Outside the Museum when I visited were three aircraft and several vehicles. The brown C-47 Skytrain was a WWII veteran and had participated in the D-Day invasion dropping US troops over Europe. Another C-47 which although faded appeared airworthy with recently serviced radial engines and newly re-covered control surfaces. A museum staff member I spoke to said he preferred this Skytrain over the other as it had not been modified as much from its original configuration. The third airplane was a Grumman Hellcat. Well, it sure looked like a Grumman Hellcat from a distance. But the closer you got the more you realized something wasn't quite right about it. This Hellcat is a fiberglas replica, including seams and rivets and was rather well done. There were also several vehicles, a WWII Jeep, a GMC Deuce and a Half cargo truck, a Dodge M-43 Ambulance, and a more recent GMC Sierra fueling truck.
Inside the 1941 Historical Aircraft Group Museum's main hangar sat the Boeing B-17 Flying Fortress "Memphis Belle, The Movie". It looks great, well done but with some weathering and oil streaks showing that this B-17 is airworthy and flies regularly. This Flying Fortress was painted up as and flown in the movie "Memphis Belle". The original Memphis Belle is in nowhere near as good condition (yet) and is at the USAF Museum in Dayton, OH undergoing extensive restoration. Also indoors is a nicely restored Beechcraft C-45 Expeditor In US Marine Corps markings along with a Fairchild C-119 Flying Boxcar undergoing restoration. An Ercoupe YO-55 done up in Tuskeegee Airmen markings also graced the floor, along with an Aeronca L-16. But the real surprise was a Soviet era Antonov An-2 Colt, a big STOL biplane. And I do mean BIG! It is said to be the largest single engine biplane ever built.
A smaller hangar housed a number of aircraft, including a Stinson Reliant fuselage frame undergoing restoration, a Ryan Navion, an L-21 that had been built up from a Macauley Cuby Kit, and an L-16 that had been converted from an Aeronca Champion.
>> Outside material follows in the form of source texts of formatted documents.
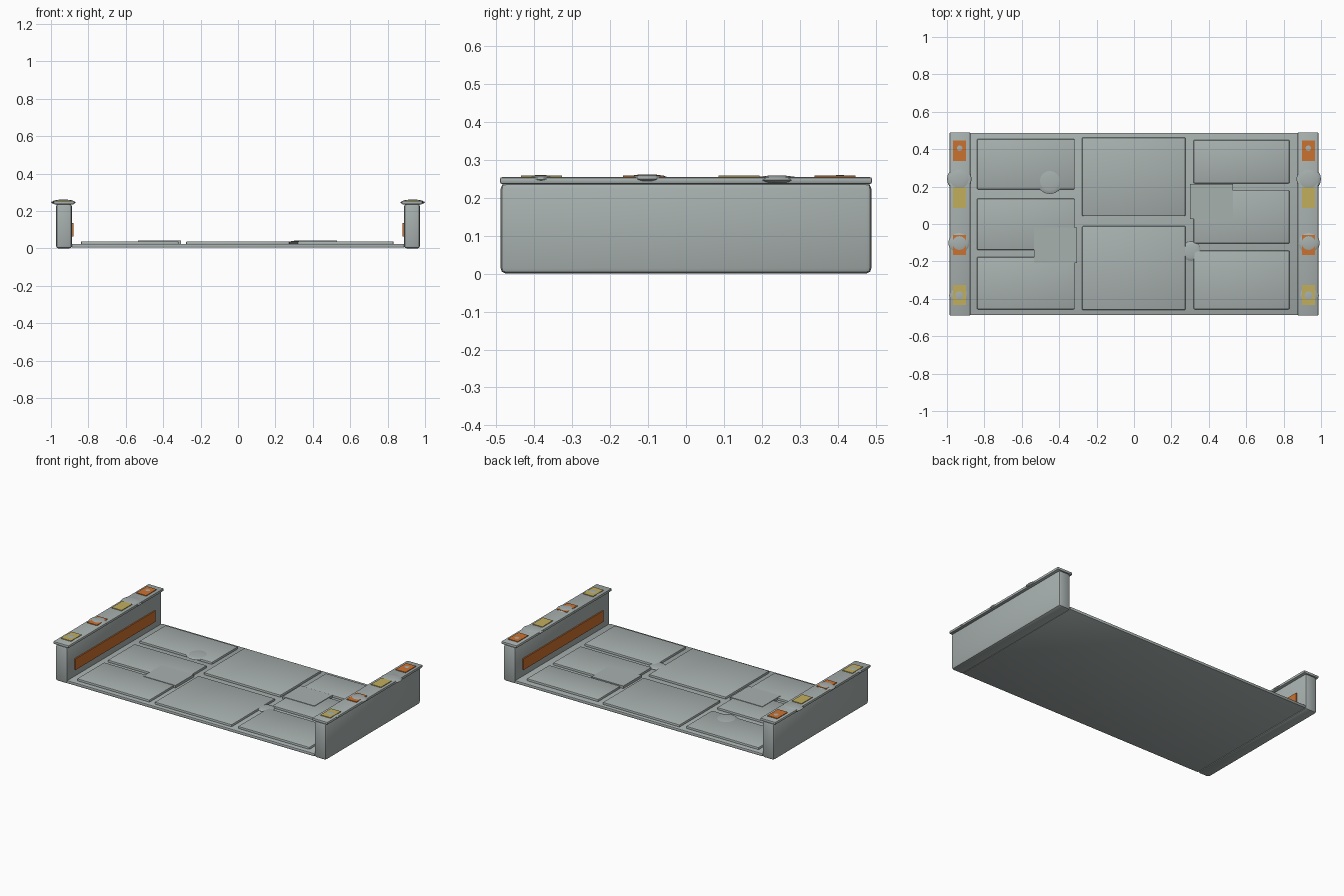
import bpy
import bmesh

cube = bpy.data.objects.get("Cube")
if cube:
    bpy.data.objects.remove(cube, do_unlink=True)


def material(name, rgb):
    m = bpy.data.materials.new(name)
    m.use_nodes = True
    m.diffuse_color = (*rgb, 1)
    m.node_tree.nodes["Principled BSDF"].inputs["Base Color"].default_value = (*rgb, 1)
    return m


GREY = material("hull grey", (0.39, 0.44, 0.43))
ORANGE = material("orange", (0.60, 0.17, 0.03))
YELLOW = material("yellow", (0.54, 0.43, 0.11))
parts = []


def finish(name, bm, mat):
    mesh = bpy.data.meshes.new(name)
    bm.to_mesh(mesh)
    bm.free()
    mesh.materials.append(mat)
    ob = bpy.data.objects.new(name, mesh)
    bpy.context.collection.objects.link(ob)
    parts.append(ob)


def box(name, x, y, z, mat=GREY, bevel=0.0):
    """Box spanning the given (low, high) ranges, with rounded edges."""
    bm = bmesh.new()
    bmesh.ops.create_cube(bm, size=1)
    for v in bm.verts:
        v.co = [lo + (c + 0.5) * (hi - lo) for c, (lo, hi) in zip(v.co, (x, y, z))]
    if bevel:
        bmesh.ops.bevel(bm, geom=bm.edges[:], offset=bevel, segments=2,
                        profile=0.5, affect='EDGES')
    finish(name, bm, mat)


def dome(name, centre, radius, height):
    """Flattened ball half sunk into the surface below it."""
    bm = bmesh.new()
    bmesh.ops.create_uvsphere(bm, u_segments=16, v_segments=8, radius=1)
    for v in bm.verts:
        v.co = (centre[0] + v.co.x * radius, centre[1] + v.co.y * radius,
                centre[2] + v.co.z * height)
    finish(name, bm, GREY)


# Floor slab
box("floor", (-0.89, 0.89), (-0.487, 0.487), (0.004, 0.024), bevel=0.006)

# Raised floor panels: column x range, then the y range of each panel
columns = [
    ("left", (0.318, 0.832), [(0.217, 0.449), (-0.104, 0.18), (-0.456, -0.143)]),
    ("middle", (-0.278, 0.276), [(0.042, 0.463), (-0.46, -0.011)]),
    ("right", (-0.84, -0.317), [(0.185, 0.455), (-0.139, 0.136), (-0.456, -0.176)]),
]
for label, xs, rows in columns:
    for i, ys in enumerate(rows):
        box(f"floor_panel_{label}_{i + 1}", xs, ys, (0.015, 0.038), bevel=0.007)

# Thin hatch plates bridging the panels, and two low covers
box("hatch_plate_right", (-0.535, -0.304), (-0.208, -0.02), (0.02, 0.041))
box("hatch_plate_left", (0.30, 0.53), (0.028, 0.215), (0.02, 0.041))
dome("floor_cover_back", (-0.45, 0.23, 0.033), 0.07, 0.008)
dome("floor_cover_middle", (0.305, -0.145, 0.031), 0.052, 0.008)

for side, s in (("left", 1), ("right", -1)):
    def span(a, b):
        return tuple(sorted((s * a, s * b)))

    # Side wall with its overhanging cap
    box(f"{side}_wall", span(0.888, 0.973), (-0.488, 0.488), (0, 0.238), bevel=0.014)
    box(f"{side}_cap", span(0.875, 0.986), (-0.49, 0.49), (0.236, 0.254), bevel=0.006)

    # Long light strip on the inner face
    box(f"{side}_light_strip", span(0.88, 0.90), (-0.41, 0.41), (0.065, 0.137), ORANGE)

    # Row of coloured pads along the cap
    for i, (y, mat) in enumerate(((-0.38, YELLOW), (-0.112, ORANGE),
                                  (0.14, YELLOW), (0.392, ORANGE))):
        box(f"{side}_cap_pad_{i + 1}", span(0.897, 0.968),
            (y - 0.054, y + 0.054), (0.25, 0.2585), mat)

    # Low studs: the widest one pokes past the cap edges
    dome(f"{side}_stud_wide", (s * 0.934, 0.24, 0.246), 0.066, 0.0125)
    dome(f"{side}_stud_middle", (s * 0.934, -0.102, 0.249), 0.059, 0.0125)
    dome(f"{side}_stud_front", (s * 0.934, -0.382, 0.248), 0.055, 0.0115)
    dome(f"{side}_stud_back", (s * 0.932, 0.405, 0.249), 0.035, 0.0105)

# Smooth the rounded edges while keeping hard corners
bpy.ops.object.select_all(action='DESELECT')
for ob in parts:
    ob.select_set(True)
bpy.context.view_layer.objects.active = parts[0]
bpy.ops.object.shade_smooth_by_angle(angle=0.6)
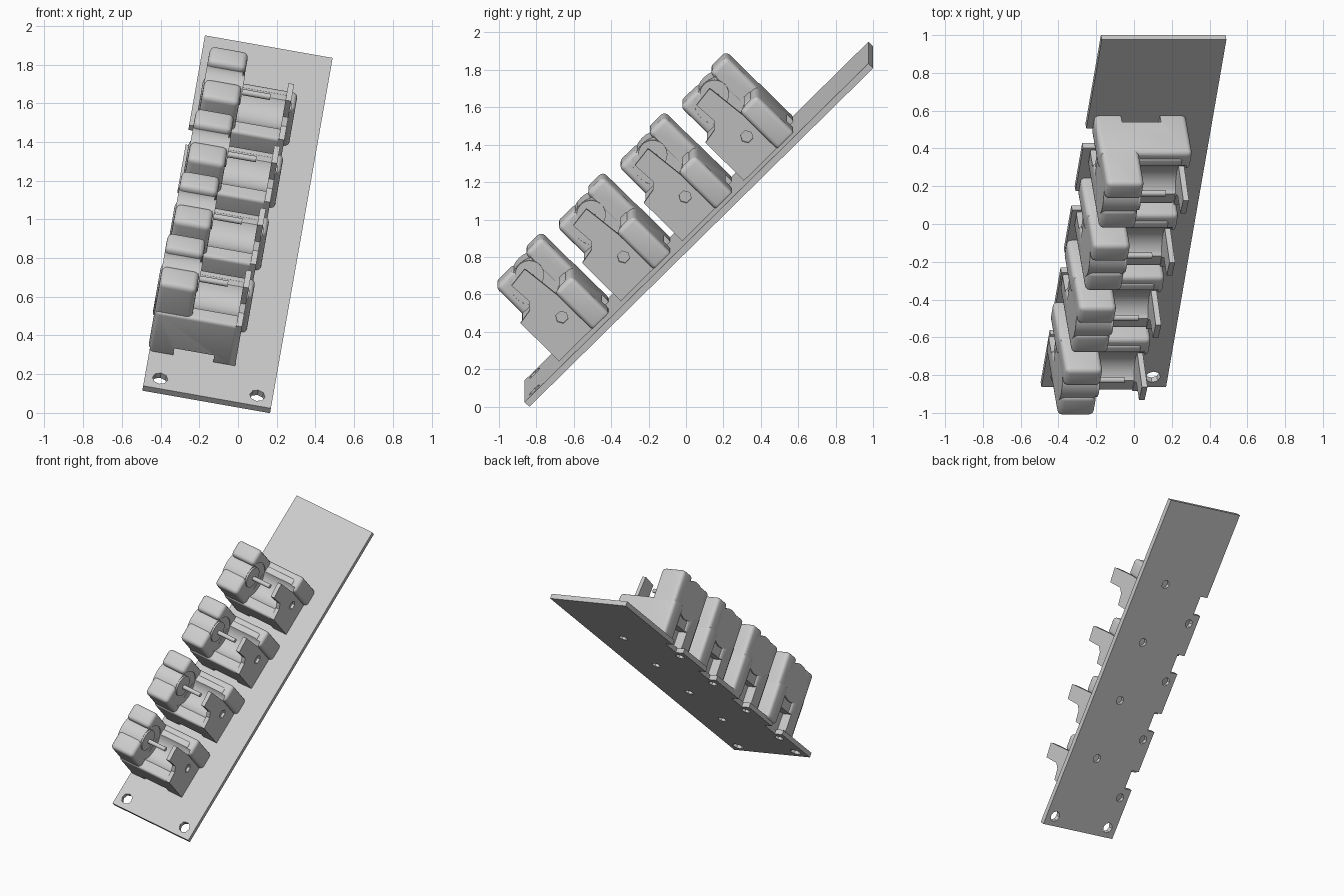
import bpy, bmesh, math
from mathutils import Matrix, Vector

if "Cube" in bpy.data.objects:
    bpy.data.objects.remove(bpy.data.objects["Cube"])

# Local frame: u = board width, v = board length, n = board normal
FRAME = (Matrix.Translation((-0.49, -0.863, 0.14))
         @ Matrix.Rotation(math.radians(10), 4, 'Y')
         @ Matrix.Rotation(math.radians(45), 4, 'X'))
PITCH, V_START, COUNT = 0.466, 0.257, 4
U_START, U_STEP = -0.045, 0.016      # the row drifts slightly across the board


def finish(name, bm):
    bmesh.ops.recalc_face_normals(bm, faces=bm.faces)
    me = bpy.data.meshes.new(name)
    bm.to_mesh(me)
    bm.free()
    ob = bpy.data.objects.new(name, me)
    bpy.context.collection.objects.link(ob)
    return ob


def box(name, u, v, n, r=0.0):
    bm = bmesh.new()
    bmesh.ops.create_cube(bm, size=1)
    for p in bm.verts:
        p.co = Vector([a + (c + 0.5) * (b - a) for c, (a, b) in zip(p.co, (u, v, n))])
    if r:
        bmesh.ops.bevel(bm, geom=bm.edges[:], offset=r, segments=4,
                        profile=0.5, affect='EDGES')
    return finish(name, bm)


def cyl(name, center, r, length, axis='u', seg=32):
    bm = bmesh.new()
    bmesh.ops.create_cone(bm, cap_ends=True, segments=seg, radius1=r, radius2=r, depth=length)
    rot = Matrix.Rotation(math.pi / 2, 4, 'Y') if axis == 'u' else Matrix()
    bm.transform(Matrix.Translation(center) @ rot)
    return finish(name, bm)


def prism(name, outline, u0, u1):
    bm = bmesh.new()
    a, b = ([bm.verts.new((u, v, n)) for v, n in outline] for u in (u0, u1))
    bm.faces.new(a[::-1])
    bm.faces.new(b)
    for i in range(len(a)):
        j = (i + 1) % len(a)
        bm.faces.new((a[i], a[j], b[j], b[i]))
    return finish(name, bm)


def combine(ob, tools, op):
    for t in tools:
        m = ob.modifiers.new("bool", 'BOOLEAN')
        m.object, m.operation, m.solver = t, op, 'EXACT'
    dg = bpy.context.evaluated_depsgraph_get()
    dg.update()
    me = bpy.data.meshes.new_from_object(ob.evaluated_get(dg))
    ob.modifiers.clear()
    ob.data = me
    for t in tools:
        bpy.data.objects.remove(t)


parts = []

# Mounting board with edge notches and screw holes
board = box("mounting_board", (0, 0.67), (0, 2.6), (-0.036, 0))
cuts = [cyl("cut", (u, 0.075, 0), 0.04, 0.2, 'n', 8) for u in (0.08, 0.59)]
for i in range(COUNT):
    v = V_START + i * PITCH
    cuts.append(box("cut", (-0.1, 0.065), (v + 0.135, v + 0.28), (-0.1, 0.1)))
    cuts.append(cyl("cut", (0.075, v + 0.06, 0), 0.033, 0.2, 'n', 8))
    cuts.append(cyl("cut", (0.42, v + 0.312, 0), 0.033, 0.2, 'n', 8))
combine(board, cuts, 'DIFFERENCE')
parts.append(board)

# Holder body: cradle, long rear wall, two tall hoods and the core between
body = box("holder_body", (0.045, 0.475), (0.002, 0.34), (-0.012, 0.288), 0.018)
combine(body, [
    box("rear_wall", (0.028, 0.522), (0.25, 0.38), (-0.013, 0.282), 0.026),
    box("front_hood", (0.036, 0.232), (0.011, 0.155), (-0.011, 0.49), 0.028),
    box("rear_hood", (0.035, 0.235), (0.252, 0.379), (-0.0105, 0.51), 0.028),
    box("core", (0.045, 0.228), (0.1, 0.33), (-0.01, 0.385)),
], 'UNION')
combine(body, [
    cyl("bore", (0.365, 0.185, 0.37), 0.135, 0.27),
    box("arch", (0.17, 0.38), (-0.1, 0.6), (-0.1, 0.05)),
    box("side_recess", (-0.1, 0.11), (0.12, 0.265), (-0.1, 0.13)),
], 'DIFFERENCE')

# Round side cap, boss in the channel, and shaft
cap = cyl("round_side_cap", (0.13, 0.19, 0.345), 0.145, 0.19)
boss = cyl("shaft_boss", (0.14, 0.19, 0.41), 0.078, 0.195)
shaft = cyl("shaft", (0.29, 0.19, 0.395), 0.016, 0.19, seg=16)

# Side bracket plate with a six-sided hole
bracket = prism("side_bracket", [(0.003, -0.005), (0.252, -0.005), (0.252, 0.24), (0.228, 0.47),
                                 (0.225, 0.482), (0.113, 0.468), (0.12, 0.34), (0.087, 0.305),
                                 (0.003, 0.29)], 0.465, 0.495)
combine(bracket, [cyl("hole", (0.48, 0.182, 0.157), 0.034, 0.08, seg=6)], 'DIFFERENCE')

# Repeat the module along the board
for src in (body, cap, boss, shaft, bracket):
    for i in range(COUNT):
        ob = src if i == 0 else src.copy()
        if i:
            bpy.context.collection.objects.link(ob)
            ob.name = f"{src.name}_{i + 1}"
            ob.data = src.data.copy()
        ob.location = (U_START + i * U_STEP, V_START + i * PITCH, 0)
        parts.append(ob)

# Tilt everything into place
for ob in parts:
    ob.data.transform(FRAME @ Matrix.Translation(ob.location))
    ob.location = (0, 0, 0)
    ob.select_set(True)
bpy.context.view_layer.objects.active = board
bpy.ops.object.shade_smooth_by_angle(angle=math.radians(30))
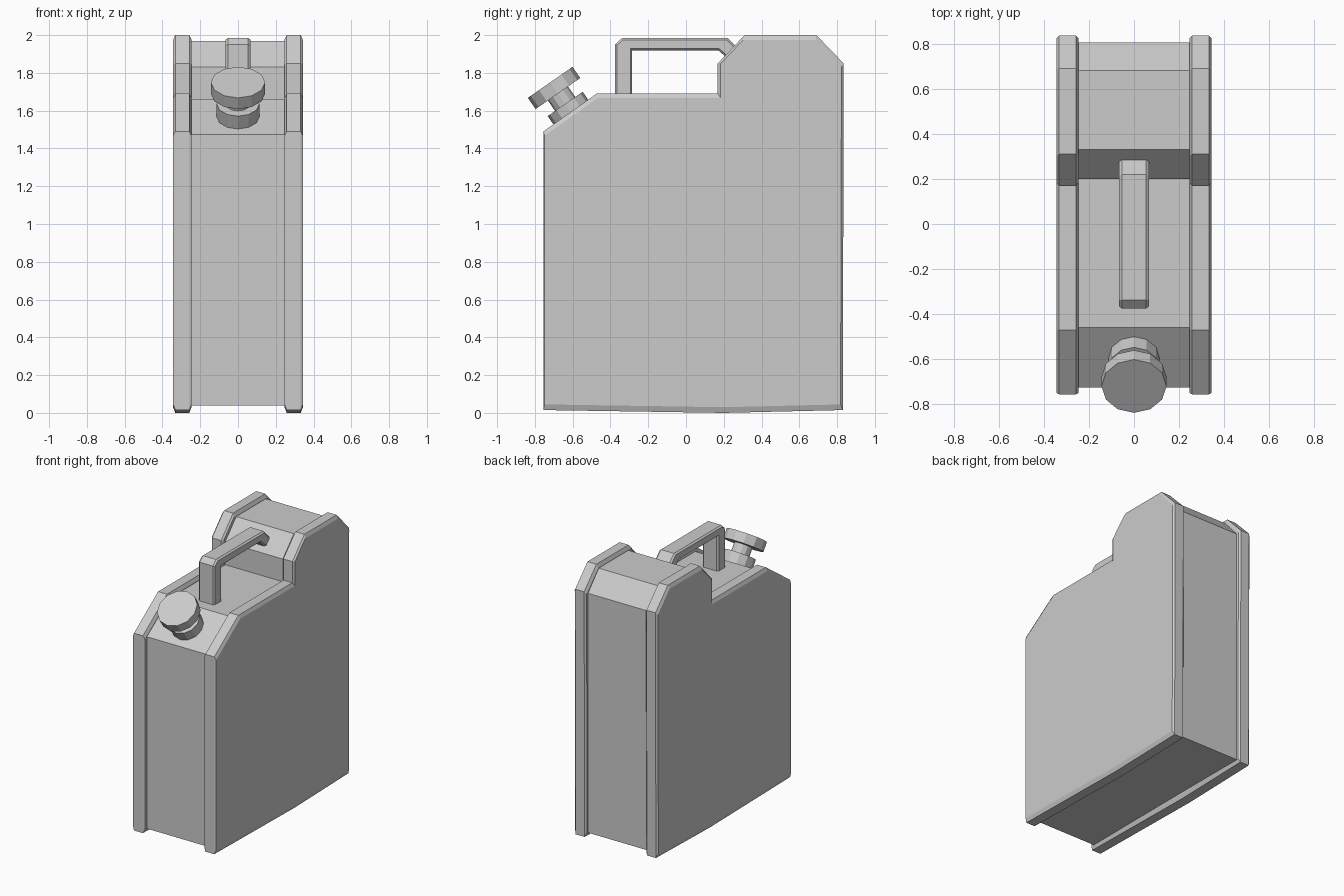
import bpy, bmesh, math
from mathutils import Vector, Matrix

if "Cube" in bpy.data.objects:
    bpy.data.objects.remove(bpy.data.objects["Cube"])


def inset(points, dists):
    """Offset each edge of a clockwise (y, z) outline inwards by its own distance."""
    n = len(points)
    lines = []
    for i in range(n):
        a, b = Vector(points[i]), Vector(points[(i + 1) % n])
        d = (b - a).normalized()
        normal = Vector((d.y, -d.x))
        lines.append((normal, normal.dot(a) + dists[i]))
    result = []
    for i in range(n):
        (p, c), (q, e) = lines[i - 1], lines[i]
        det = p.x * q.y - p.y * q.x
        result.append(((c * q.y - e * p.y) / det, (p.x * e - q.x * c) / det))
    return result


def loft(name, sections):
    """Solid made from a stack of (x, outline) sections along x."""
    bm = bmesh.new()
    rings = [[bm.verts.new((x, y, z)) for y, z in pts] for x, pts in sections]
    n = len(rings[0])
    for r, s in zip(rings, rings[1:]):
        for i in range(n):
            j = (i + 1) % n
            bm.faces.new((r[i], r[j], s[j], s[i]))
    bm.faces.new(rings[0])
    bm.faces.new(rings[-1])
    bmesh.ops.recalc_face_normals(bm, faces=bm.faces)
    mesh = bpy.data.meshes.new(name)
    bm.to_mesh(mesh)
    bm.free()
    obj = bpy.data.objects.new(name, mesh)
    bpy.context.collection.objects.link(obj)
    return obj


# Recessed tank body between the side shells
body = [(-0.725, 0.04), (-0.725, 1.475), (-0.46, 1.66), (0.2, 1.66), (0.2, 1.83),
        (0.33, 1.97), (0.68, 1.97), (0.805, 1.83), (0.805, 0.04)]
loft("tank_body", [(-0.28, body), (0.28, body)])

# Chamfered side shells, mirrored left to right
shell = [(-0.755, 0.015), (-0.755, 1.49), (-0.47, 1.692), (0.168, 1.692), (0.168, 1.85),
         (0.31, 2.0), (0.69, 2.0), (0.835, 1.85), (0.83, 0.015), (0.2, 0.0)]
shell_in = inset(shell, [0.006, 0.022, 0.025, 0.015, 0.012, 0.025, 0.02, 0.012, 0.03, 0.03])
side = loft("side_shells", [(0.246, shell_in), (0.258, shell), (0.332, shell), (0.344, shell_in)])
side.modifiers.new("Mirror", "MIRROR")

# Carrying handle, its rear end sunk into the raised hump
grip = [(-0.375, 1.63), (-0.375, 1.95), (-0.338, 1.985), (0.22, 1.985), (0.32, 1.885),
        (0.27, 1.835), (0.172, 1.918), (-0.285, 1.918), (-0.285, 1.63)]
grip_in = inset(grip, [0.01] * 9)
loft("carrying_handle", [(-0.066, grip_in), (-0.054, grip), (0.054, grip), (0.066, grip_in)])

# Spout collar, neck and cap stacked along the slope's normal
axis = Vector((0, -0.57, 0.82)).normalized()
base = Vector((0, -0.594, 1.57))
tilt = axis.to_track_quat('Z', 'Y').to_matrix().to_4x4()
for name, radius, low, high in [("spout_collar", 0.113, -0.03, 0.08),
                                ("spout_neck", 0.065, 0.06, 0.17),
                                ("spout_cap", 0.144, 0.147, 0.219)]:
    bpy.ops.mesh.primitive_cylinder_add(vertices=12, radius=radius, depth=high - low)
    part = bpy.context.object
    part.name = name
    part.matrix_world = Matrix.Translation(base + axis * (low + high) / 2) @ tilt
Hanging from the ceiling was a blue and white sailplane which I haven't yet been able to identify, a 1936 Plymouth P-2 Sedan, and the fuselage of an A-20 Havoc (the lighting was dim in that area I wasn't able to get useful shots).
At the entrance is an indoor museum with models and other aviation artifacts, and a small gift shop.
There was no food available at the museum, and no fast food I saw along my route in there for several miles so I'd recommend bringing lunch. There were chairs and a table in a covered outdoor area on the side of the airstrip where you got a good view of the brown C-47. Everything was on one level, though there may have been a step to get into the museum, and one more step to get to the restroom. It's relatively handicap accessible if you can manage a step and grassy areas.
Since I visited the 1941 Historic Aircraft Group Museum in June of 2009, some big changes have been made. The large hangar has been cleaned out and the floor newly painted (link is to the HAG BB) . The Fairchild C-119 has been buttoned up, moved outside and is MUCH cleaner than when I was there. The Antonov has been outside and flying and more progress has been made on the A-20 Havoc. The Grumman Hellcat replica has been mounted atop a pole on the grounds and they have a Beech Staggerwing and an AT-6 undergoing restoration. The museum staff and volunteers have been very busy this summer and what you find there will be much more interesting than what you see on these pages.
If you're interested in WWII Era airplanes, make a trip out to Geneseo to visit the HAG. Not many aviation museums have a Boeing B-17 on hand, much less a flyable Flying Fortress that starred in the movie Memphis Belle. The staff are very friendly and will be really glad to see you. If you live in the area, offer to volunteer. You'll get to work with some really dedicated folks and may even get your hands on some very historic airplanes. For hours and directions visit the 1941 Historical Aircraft Group's Website.